Problem description.
Omit the images, then output each of the records below exactly.
##### Material to process
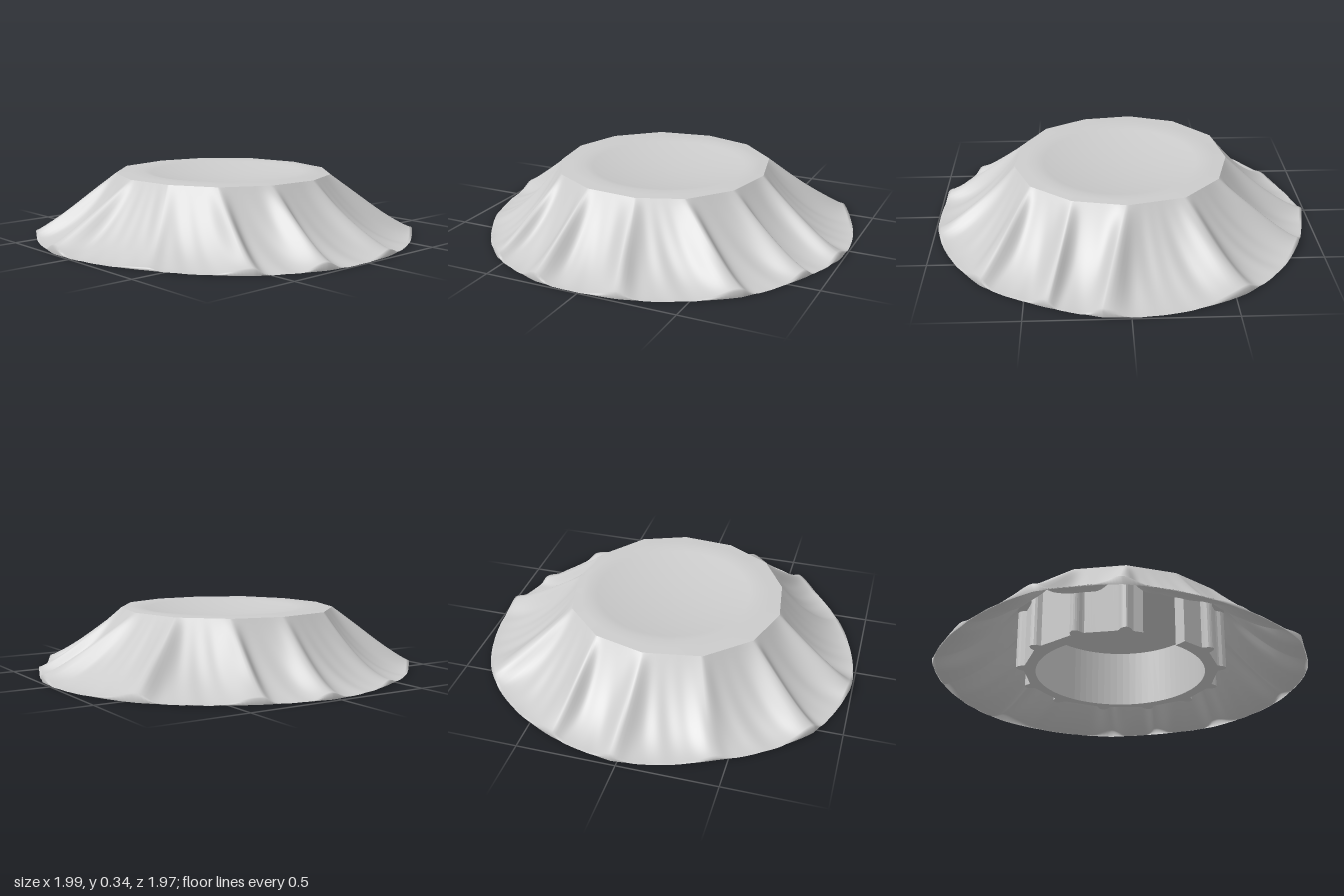
import * as THREE from 'three';

const TOP = 0.34;
const RIM = 0.334;
const PER = 30;   // columns between neighbouring folds
const ROWS = 28;  // rows down the skirt

// Each fold: rim point x, z; hem point x, z; strength
const folds = [
  [0.53, 0.0, 0.99, 0.13, 1.0],
  [0.475, 0.27, 0.9, 0.39, 0.9],
  [0.31, 0.48, 0.7, 0.72, 1.0],
  [0.08, 0.57, 0.19, 0.98, 0.8],
  [-0.19, 0.55, -0.25, 0.975, 1.0],
  [-0.42, 0.42, -0.57, 0.82, 0.9],
  [-0.55, 0.2, -0.86, 0.42, 0.35],
  [-0.585, -0.06, -0.995, -0.15, 1.1],
  [-0.5, -0.31, -0.86, -0.53, 1.1],
  [-0.29, -0.5, -0.45, -0.84, 0.5],
  [0.0, -0.55, 0.03, -0.98, 0.8],
  [0.26, -0.48, 0.36, -0.9, 0.9],
  [0.46, -0.29, 0.82, -0.56, 1.0],
];
const COLS = folds.length * PER;
const lerp = THREE.MathUtils.lerp;

// Closed surface made of rings of points; point(i, j) returns [x, y, z]
function ringSurface(rows, point) {
  const pos = [], index = [];
  for (let i = 0; i <= rows; i++)
    for (let j = 0; j < COLS; j++) pos.push(...point(i, j));
  for (let i = 0; i < rows; i++)
    for (let j = 0; j < COLS; j++) {
      const k = (j + 1) % COLS;
      const a = i * COLS + j, b = i * COLS + k, c = a + COLS, d = b + COLS;
      index.push(a, b, c, b, d, c);
    }
  const g = new THREE.BufferGeometry();
  g.setAttribute('position', new THREE.Float32BufferAttribute(pos, 3));
  g.setIndex(index);
  g.computeVertexNormals();
  return g;
}

// Rim point, hem point, fold weight and distance to the nearest fold for one column
function column(j) {
  const s = Math.floor(j / PER), u = (j % PER) / PER;
  const A = folds[s], B = folds[(s + 1) % folds.length];
  const a0 = Math.atan2(A[3], A[2]);
  let a1 = Math.atan2(B[3], B[2]);
  if (a1 < a0) a1 += Math.PI * 2;
  const a = lerp(a0, a1, u);
  const r = lerp(Math.hypot(A[2], A[3]), Math.hypot(B[2], B[3]), u) - 0.008 * Math.sin(Math.PI * u);
  // folds fall steeply on one side and gently on the other
  const w = A[4] * Math.exp(-((u / 0.22) ** 2)) + B[4] * Math.exp(-(((1 - u) / 0.12) ** 2));
  const gap = Math.min(u, 1 - u) * Math.hypot(A[0] - B[0], A[1] - B[1]);
  return { rim: [lerp(A[0], B[0], u), lerp(A[1], B[1], u)], hem: [r * Math.cos(a), r * Math.sin(a)], a, w, gap };
}

// Draped skirt, sagging between the folds; a last row closes the raised fold ends to the floor
function skirtGeometry() {
  return ringSurface(ROWS + 1, (i, j) => {
    const { rim, hem, a, w } = column(j);
    if (i > ROWS) return [hem[0] * 0.995, 0, hem[1] * 0.995];
    const t = i / ROWS;
    const swell = Math.sin(Math.PI * Math.min(1, t * 0.85));
    const crease = 0.004 * swell * Math.sin(a * 37 + t * 5) * Math.sin(a * 11 + 2);
    const y = RIM * Math.pow(1 - t, 1.85 - 0.62 * w) + w * (0.022 * swell + 0.025 * t * t) + crease;
    const twist = 0.03 * (w - 0.4) * t * (1 - t); // folds curl sideways halfway down
    const x = lerp(rim[0], hem[0], t), z = lerp(rim[1], hem[1], t);
    return [x - z * twist, Math.max(0, y), z + x * twist];
  });
}

// Rim sloping gently away from a round, shallow dish
function topGeometry() {
  const dishRows = 10;
  return ringSurface(dishRows + 2, (i, j) => {
    const { rim } = column(j);
    const cx = 0.0, cz = 0.015, R = 0.45;
    const a = Math.atan2(rim[1] - cz, rim[0] - cx);
    if (i >= dishRows) {
      const k = (i - dishRows) / 2;
      return [lerp(cx + R * Math.cos(a), rim[0], k), lerp(TOP, RIM, k), lerp(cz + R * Math.sin(a), rim[1], k)];
    }
    const q = i / dishRows;
    return [cx + R * q * Math.cos(a), TOP - 0.05 * (1 - q * q), cz + R * q * Math.sin(a)];
  });
}

// Open ring under the cloth, with a rounded rib below each fold
function supportGeometry() {
  const start = THREE.MathUtils.degToRad(176), end = THREE.MathUtils.degToRad(512);
  const ribR = 0.036;
  const outer = [];
  for (let j = 0; j < COLS; j++) {
    const { rim, gap } = column(j);
    let a = Math.atan2(rim[1], rim[0]);
    while (a < start) a += Math.PI * 2;
    if (a > end) continue;
    const rib = gap < ribR ? Math.sqrt(ribR ** 2 - gap * gap) : 0;
    outer.push({ a, r: Math.hypot(...rim) - 0.042 + rib });
  }
  outer.sort((p, q) => p.a - q.a);
  const pts = outer.map(({ a, r }) => new THREE.Vector2(r * Math.cos(a), r * Math.sin(a)));
  const m = 72;
  for (let i = m; i >= 0; i--) {
    const a = lerp(start, end, i / m);
    pts.push(new THREE.Vector2(-0.015 + 0.45 * Math.cos(a), 0.01 + 0.45 * Math.sin(a)));
  }
  const g = new THREE.ExtrudeGeometry(new THREE.Shape(pts), { depth: 0.32, bevelEnabled: false });
  g.rotateX(Math.PI / 2);
  g.translate(0, 0.32, 0);
  return g;
}

export function createModel() {
  const group = new THREE.Group();
  group.name = 'drapedStand';
  const cloth = new THREE.MeshStandardMaterial({ color: 0xcccccc, side: THREE.DoubleSide });
  const solid = new THREE.MeshStandardMaterial({ color: 0xcccccc });
  const add = (name, geometry, material) => {
    const mesh = new THREE.Mesh(geometry, material);
    mesh.name = name;
    group.add(mesh);
  };
  add('clothSkirt', skirtGeometry(), cloth);
  add('clothTop', topGeometry(), cloth);
  add('supportRing', supportGeometry(), solid);
  return group;
}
##########
Solution for this exercise.
import * as THREE from 'three';

const TOP = 0.34;
const RIM = 0.334;
const PER = 30;   // columns between neighbouring folds
const ROWS = 28;  // rows down the skirt

// Each fold: rim point x, z; hem point x, z; strength
const folds = [
  [0.53, 0.0, 0.99, 0.13, 1.0],
  [0.475, 0.27, 0.9, 0.39, 0.9],
  [0.31, 0.48, 0.7, 0.72, 1.0],
  [0.08, 0.57, 0.19, 0.98, 0.8],
  [-0.19, 0.55, -0.25, 0.975, 1.0],
  [-0.42, 0.42, -0.57, 0.82, 0.9],
  [-0.55, 0.2, -0.86, 0.42, 0.35],
  [-0.585, -0.06, -0.995, -0.15, 1.1],
  [-0.5, -0.31, -0.86, -0.53, 1.1],
  [-0.29, -0.5, -0.45, -0.84, 0.5],
  [0.0, -0.55, 0.03, -0.98, 0.8],
  [0.26, -0.48, 0.36, -0.9, 0.9],
  [0.46, -0.29, 0.82, -0.56, 1.0],
];
const COLS = folds.length * PER;
const lerp = THREE.MathUtils.lerp;

// Closed surface made of rings of points; point(i, j) returns [x, y, z]
function ringSurface(rows, point) {
  const pos = [], index = [];
  for (let i = 0; i <= rows; i++)
    for (let j = 0; j < COLS; j++) pos.push(...point(i, j));
  for (let i = 0; i < rows; i++)
    for (let j = 0; j < COLS; j++) {
      const k = (j + 1) % COLS;
      const a = i * COLS + j, b = i * COLS + k, c = a + COLS, d = b + COLS;
      index.push(a, b, c, b, d, c);
    }
  const g = new THREE.BufferGeometry();
  g.setAttribute('position', new THREE.Float32BufferAttribute(pos, 3));
  g.setIndex(index);
  g.computeVertexNormals();
  return g;
}

// Rim point, hem point, fold weight and distance to the nearest fold for one column
function column(j) {
  const s = Math.floor(j / PER), u = (j % PER) / PER;
  const A = folds[s], B = folds[(s + 1) % folds.length];
  const a0 = Math.atan2(A[3], A[2]);
  let a1 = Math.atan2(B[3], B[2]);
  if (a1 < a0) a1 += Math.PI * 2;
  const a = lerp(a0, a1, u);
  const r = lerp(Math.hypot(A[2], A[3]), Math.hypot(B[2], B[3]), u) - 0.008 * Math.sin(Math.PI * u);
  // folds fall steeply on one side and gently on the other
  const w = A[4] * Math.exp(-((u / 0.22) ** 2)) + B[4] * Math.exp(-(((1 - u) / 0.12) ** 2));
  const gap = Math.min(u, 1 - u) * Math.hypot(A[0] - B[0], A[1] - B[1]);
  return { rim: [lerp(A[0], B[0], u), lerp(A[1], B[1], u)], hem: [r * Math.cos(a), r * Math.sin(a)], a, w, gap };
}

// Draped skirt, sagging between the folds; a last row closes the raised fold ends to the floor
function skirtGeometry() {
  return ringSurface(ROWS + 1, (i, j) => {
    const { rim, hem, a, w } = column(j);
    if (i > ROWS) return [hem[0] * 0.995, 0, hem[1] * 0.995];
    const t = i / ROWS;
    const swell = Math.sin(Math.PI * Math.min(1, t * 0.85));
    const crease = 0.004 * swell * Math.sin(a * 37 + t * 5) * Math.sin(a * 11 + 2);
    const y = RIM * Math.pow(1 - t, 1.85 - 0.62 * w) + w * (0.022 * swell + 0.025 * t * t) + crease;
    const twist = 0.03 * (w - 0.4) * t * (1 - t); // folds curl sideways halfway down
    const x = lerp(rim[0], hem[0], t), z = lerp(rim[1], hem[1], t);
    return [x - z * twist, Math.max(0, y), z + x * twist];
  });
}

// Rim sloping gently away from a round, shallow dish
function topGeometry() {
  const dishRows = 10;
  return ringSurface(dishRows + 2, (i, j) => {
    const { rim } = column(j);
    const cx = 0.0, cz = 0.015, R = 0.45;
    const a = Math.atan2(rim[1] - cz, rim[0] - cx);
    if (i >= dishRows) {
      const k = (i - dishRows) / 2;
      return [lerp(cx + R * Math.cos(a), rim[0], k), lerp(TOP, RIM, k), lerp(cz + R * Math.sin(a), rim[1], k)];
    }
    const q = i / dishRows;
    return [cx + R * q * Math.cos(a), TOP - 0.05 * (1 - q * q), cz + R * q * Math.sin(a)];
  });
}

// Open ring under the cloth, with a rounded rib below each fold
function supportGeometry() {
  const start = THREE.MathUtils.degToRad(176), end = THREE.MathUtils.degToRad(512);
  const ribR = 0.036;
  const outer = [];
  for (let j = 0; j < COLS; j++) {
    const { rim, gap } = column(j);
    let a = Math.atan2(rim[1], rim[0]);
    while (a < start) a += Math.PI * 2;
    if (a > end) continue;
    const rib = gap < ribR ? Math.sqrt(ribR ** 2 - gap * gap) : 0;
    outer.push({ a, r: Math.hypot(...rim) - 0.042 + rib });
  }
  outer.sort((p, q) => p.a - q.a);
  const pts = outer.map(({ a, r }) => new THREE.Vector2(r * Math.cos(a), r * Math.sin(a)));
  const m = 72;
  for (let i = m; i >= 0; i--) {
    const a = lerp(start, end, i / m);
    pts.push(new THREE.Vector2(-0.015 + 0.45 * Math.cos(a), 0.01 + 0.45 * Math.sin(a)));
  }
  const g = new THREE.ExtrudeGeometry(new THREE.Shape(pts), { depth: 0.32, bevelEnabled: false });
  g.rotateX(Math.PI / 2);
  g.translate(0, 0.32, 0);
  return g;
}

export function createModel() {
  const group = new THREE.Group();
  group.name = 'drapedStand';
  const cloth = new THREE.MeshStandardMaterial({ color: 0xcccccc, side: THREE.DoubleSide });
  const solid = new THREE.MeshStandardMaterial({ color: 0xcccccc });
  const add = (name, geometry, material) => {
    const mesh = new THREE.Mesh(geometry, material);
    mesh.name = name;
    group.add(mesh);
  };
  add('clothSkirt', skirtGeometry(), cloth);
  add('clothTop', topGeometry(), cloth);
  add('supportRing', supportGeometry(), solid);
  return group;
}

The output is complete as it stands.